tDCS application for postural control in Parkinson's disease: Effects are associated with baseline characteristics

Victor Spiandor Beretta, Diego Orcioli-Silva, Núbia Ribeiro Conceição, Priscila Nóbrega-Sousa, Marcelo Pinto Pereira, Lilian Teresa Bucken Gobbi, Rodrigo Vitório*

*Corresponding author for this work

Research output: Contribution to journalArticlepeer-review

Abstract

Introduction Transcranial direct current stimulation (tDCS) improves postural response to perturbation in patients with Parkinson's disease (PwPD). However, the influence of baseline characteristics such as clinical/cognitive and postural performance on the response to tDCS remains unclear. Objective To investigate whether baseline level of postural control (performance during sham condition) and clinical/cognitive characteristics are associated with tDCS-related changes in postural responses to external perturbations in PwPD. Methods Twenty-four PwPD participated in this study. Clinical assessment included disease severity, disease duration, levodopa equivalent dose and global cognition. Anodal tDCS protocols targeting the primary motor cortex were applied in two separate sessions (at least 2 weeks apart): active (2 mA for 20 min) and sham stimulation. Seven trials with the backward translation of the support base (20 cm/s and 5 cm) were performed after tDCS. Postural outcomes included the recovery time to stable position and onset latency of the medial gastrocnemius (MG). Pearson and Spearman correlation tests were performed. Results No significant correlations were observed between clinical/cognitive characteristics and tDCS-related changes in postural responses. Negative associations were observed between the baseline level of postural control and tDCS-related changes in postural responses for the recovery time (r = −0.657; p 
Original languageEnglish
JournalParkinsonism & Related Disorders
Early online date13 Nov 2021
DOIs
Publication statusE-pub ahead of print - 13 Nov 2021

Fingerprint

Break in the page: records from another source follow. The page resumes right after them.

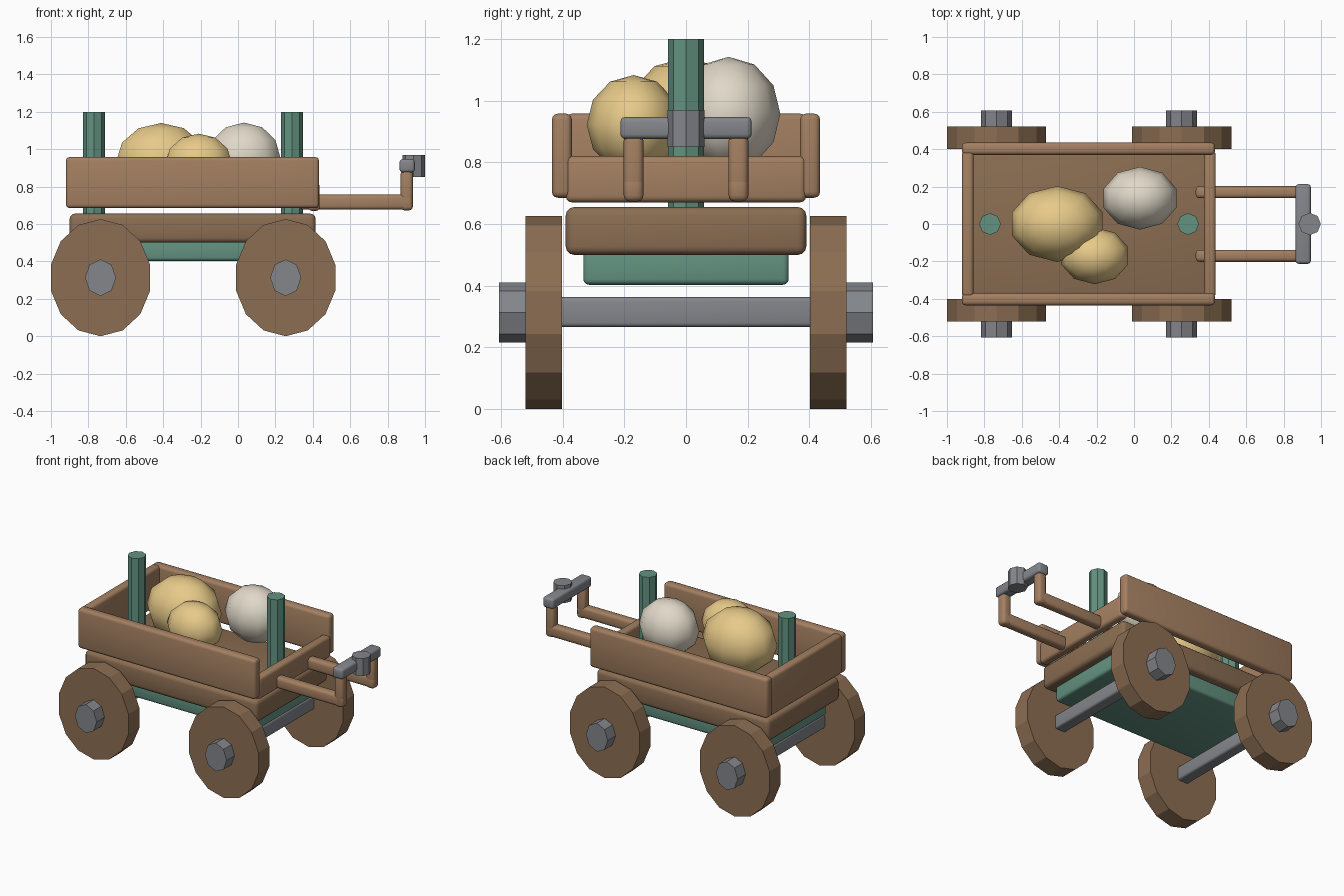
import bpy, bmesh, math
from mathutils import Matrix

if "Cube" in bpy.data.objects:
    bpy.data.objects.remove(bpy.data.objects["Cube"])


def material(name, rgb):
    m = bpy.data.materials.new(name)
    m.diffuse_color = (*rgb, 1)
    m.use_nodes = True
    m.node_tree.nodes["Principled BSDF"].inputs["Base Color"].default_value = m.diffuse_color
    return m


WOOD = material("light_wood", (0.37, 0.215, 0.12))
DARK = material("dark_wood", (0.26, 0.155, 0.085))
TEAL = material("teal_paint", (0.125, 0.29, 0.22))
STEEL = material("steel", (0.23, 0.24, 0.26))
GOLD = material("gold", (0.80, 0.59, 0.25))
CREAM = material("cream", (0.75, 0.69, 0.58))


def add(name, bm, mat, smooth=None):
    me = bpy.data.meshes.new(name)
    bm.to_mesh(me)
    bm.free()
    ob = bpy.data.objects.new(name, me)
    bpy.context.collection.objects.link(ob)
    me.materials.append(mat)
    if smooth is not None:
        bpy.ops.object.select_all(action='DESELECT')
        ob.select_set(True)
        bpy.context.view_layer.objects.active = ob
        bpy.ops.object.shade_smooth_by_angle(angle=math.radians(smooth))
    return ob


def box(name, x, y, z, mat, bevel=0.02):
    """Rounded box from its (min, max) range on each axis."""
    bm = bmesh.new()
    size = [r[1] - r[0] for r in (x, y, z)]
    mid = [(r[1] + r[0]) / 2 for r in (x, y, z)]
    bmesh.ops.create_cube(bm, size=1, matrix=Matrix.Translation(mid) @ Matrix.Diagonal((*size, 1)))
    bmesh.ops.bevel(bm, geom=bm.edges[:], offset=bevel, segments=3, profile=0.5, affect='EDGES')
    return add(name, bm, mat, 40)


def cylinder(name, center, rx, r, depth, sides, mat, along_y=False):
    bm = bmesh.new()
    rot = Matrix.Rotation(math.pi / 2, 4, 'X') if along_y else Matrix()
    bmesh.ops.create_cone(bm, cap_ends=True, segments=sides, radius1=1, radius2=1, depth=1,
                          matrix=Matrix.Translation(center) @ rot @ Matrix.Diagonal((rx, r, depth, 1)))
    return add(name, bm, mat)


def ball(name, center, radii, mat):
    bm = bmesh.new()
    bmesh.ops.create_uvsphere(bm, u_segments=10, v_segments=6, radius=1,
                              matrix=Matrix.Translation(center) @ Matrix.Diagonal((*radii, 1)))
    return add(name, bm, mat, 80)


# Chassis and bed
box("under_frame", (-0.84, 0.355), (-0.333, 0.333), (0.403, 0.52), TEAL, 0.018)
box("bed", (-0.90, 0.415), (-0.39, 0.39), (0.50, 0.655), DARK, 0.027)

# Side, rear and front boards
for side, s in (("left", 1), ("right", -1)):
    box(side + "_board", (-0.92, 0.433), tuple(sorted((s * 0.37, s * 0.435))), (0.685, 0.958), WOOD)
box("rear_board", (-0.92, -0.858), (-0.39, 0.39), (0.685, 0.958), WOOD)
box("front_board", (0.375, 0.437), (-0.39, 0.39), (0.67, 0.82), WOOD)

# Running gear
for end, x in (("rear", -0.735), ("front", 0.255)):
    box(end + "_axle", (x - 0.042, x + 0.042), (-0.45, 0.45), (0.266, 0.363), STEEL, 0.014)
    for side, s in (("left", 1), ("right", -1)):
        cylinder(f"{end}_{side}_wheel", (x, s * 0.461, 0.313), 0.272, 0.313, 0.118, 14, DARK, True)
        cylinder(f"{end}_{side}_hub", (x, s * 0.548, 0.313), 0.083, 0.098, 0.116, 8, STEEL, True)

# Upright posts
for end, x in (("rear", -0.77), ("front", 0.289)):
    cylinder(end + "_post", (x, 0, 0.90), 0.058, 0.058, 0.60, 8, TEAL)

# Pull handle
for side, y in (("left", 0.17), ("right", -0.17)):
    box(side + "_handle_arm", (0.33, 0.935), (y - 0.032, y + 0.032), (0.677, 0.757), WOOD)
    box(side + "_handle_upright", (0.87, 0.935), (y - 0.032, y + 0.032), (0.673, 0.89), WOOD)
box("handle_grip", (0.864, 0.945), (-0.213, 0.213), (0.876, 0.947), STEEL, 0.016)
cylinder("handle_knob", (0.939, 0, 0.91), 0.06, 0.06, 0.12, 8, STEEL)

# Cargo
ball("large_gold_cargo", (-0.41, 0, 0.93), (0.255, 0.203, 0.21), GOLD)
ball("small_gold_cargo", (-0.21, -0.17, 0.923), (0.187, 0.152, 0.16), GOLD)
ball("cream_cargo", (0.032, 0.138, 0.957), (0.204, 0.168, 0.185), CREAM)
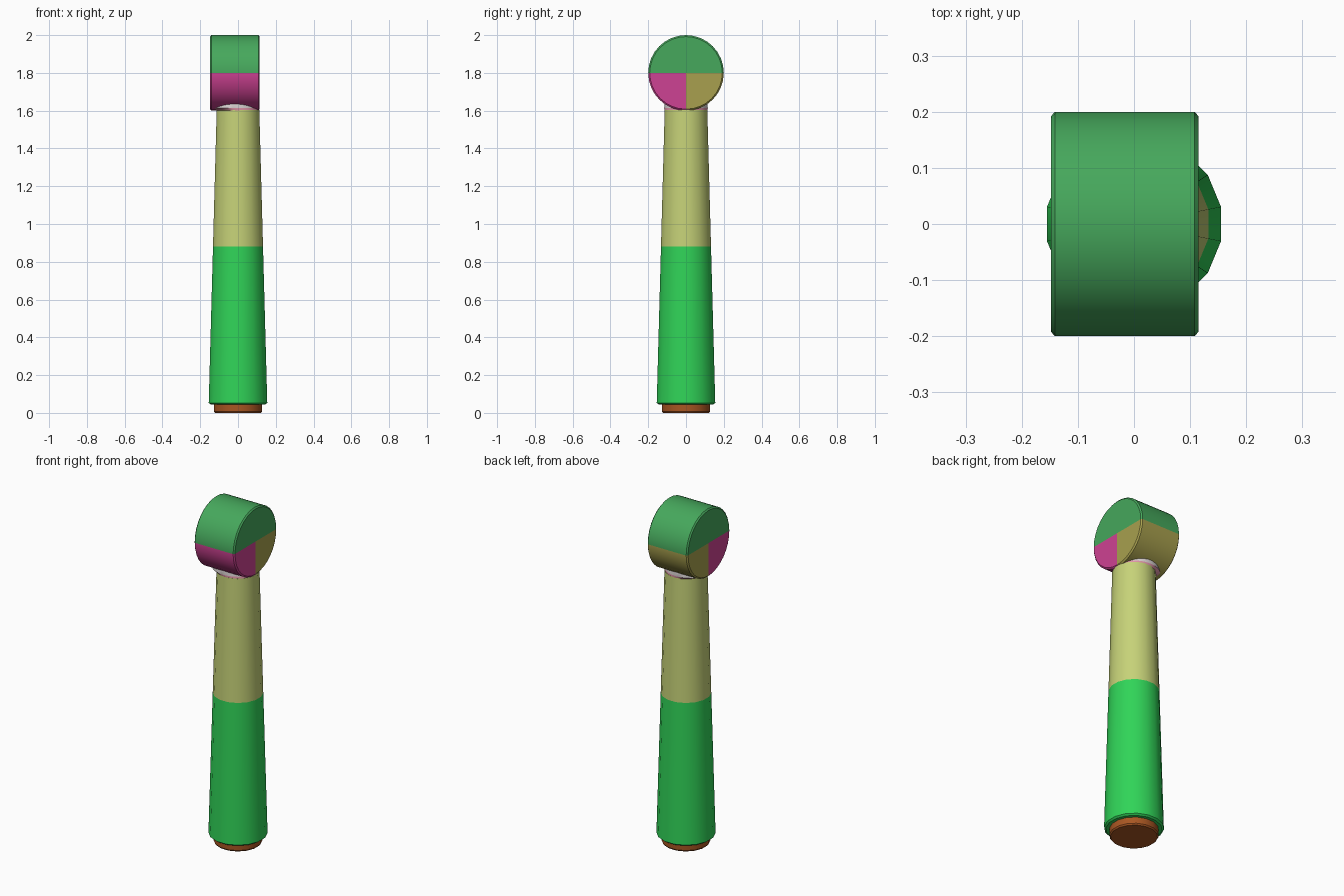
import bpy, bmesh, math

cube = bpy.data.objects.get("Cube")
if cube:
    bpy.data.objects.remove(cube, do_unlink=True)


def linear(c):
    c /= 255
    return c / 12.92 if c <= 0.04045 else ((c + 0.055) / 1.055) ** 2.4


def material(name, *rgb):
    m = bpy.data.materials.new(name)
    col = (*[linear(c) for c in rgb], 1)
    m.use_nodes = True
    m.diffuse_color = col
    m.node_tree.nodes["Principled BSDF"].inputs["Base Color"].default_value = col
    return m


leaf = material("leaf green", 70, 168, 92)
magenta = material("magenta", 206, 66, 147)
olive = material("olive", 168, 160, 78)
lime = material("pale lime", 198, 210, 120)
bright = material("bright green", 48, 212, 88)
brown = material("orange brown", 168, 86, 34)
pink = material("pink", 226, 150, 170)
white = material("off white", 222, 214, 214)


def loft(name, rings, sides, mats, pick=lambda c: 0, axis="z", turn=0.5, angle=30):
    """Rings are (position, radius a, radius b, offset); both ends are closed with a fan."""
    bm = bmesh.new()
    loops = []
    for pos, ra, rb, off in rings:
        loop = []
        for i in range(sides):
            t = 2 * math.pi * (i + turn) / sides
            a, b = off + ra * math.cos(t), rb * math.sin(t)
            loop.append(bm.verts.new((a, b, pos) if axis == "z" else (pos, a, b)))
        loops.append(loop)
    for lo, hi in zip(loops, loops[1:]):
        for i in range(sides):
            j = (i + 1) % sides
            bm.faces.new((lo[i], lo[j], hi[j], hi[i]))
    for loop, (pos, ra, rb, off) in ((loops[0], rings[0]), (loops[-1], rings[-1])):
        mid = bm.verts.new((off, 0, pos) if axis == "z" else (pos, off, 0))
        for i in range(sides):
            bm.faces.new((loop[i], loop[(i + 1) % sides], mid))
    bmesh.ops.recalc_face_normals(bm, faces=bm.faces)
    for f in bm.faces:
        f.material_index = pick(f.calc_center_median())
    mesh = bpy.data.meshes.new(name)
    bm.to_mesh(mesh)
    bm.free()
    for m in mats:
        mesh.materials.append(m)
    ob = bpy.data.objects.new(name, mesh)
    bpy.context.collection.objects.link(ob)
    bpy.ops.object.select_all(action="DESELECT")
    ob.select_set(True)
    bpy.context.view_layer.objects.active = ob
    bpy.ops.object.shade_smooth_by_angle(angle=math.radians(angle))
    return ob


def circle(z, r):
    return (z, r, r, 0)


# Base plug under the handle
loft("base_plug", [circle(0, 0.124), circle(0.008, 0.13), circle(0.06, 0.13)], 16, [brown])

# Tapered handle: grip below, shaft above
loft("handle", [circle(0.045, 0.148), circle(0.053, 0.158), circle(0.88, 0.135),
                circle(1.603, 0.115)], 16, [bright, lime], lambda c: int(c.z > 0.88))

# Collar flaring from the handle to the wider head
loft("collar", [(1.6, 0.113, 0.113, 0), (1.613, 0.13, 0.116, -0.017),
                (1.636, 0.13, 0.114, -0.017)],
     32, [pink, white], lambda c: int(c.z > 1.613))


# Round head lying along x, coloured by sector
def sector(c):
    if c.z > 0:
        return 0
    return 1 if c.y < 0 else 2


head = loft("head", [(-0.148, 0.192, 0.192, 0), (-0.141, 0.2, 0.2, 0),
                     (0.108, 0.2, 0.2, 0), (0.115, 0.192, 0.192, 0)],
            32, [leaf, magenta, olive], sector, axis="x", turn=0)
head.location.z = 1.8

Dive into the research topics of 'tDCS application for postural control in Parkinson's disease: Effects are associated with baseline characteristics'. Together they form a unique fingerprint.

Cite this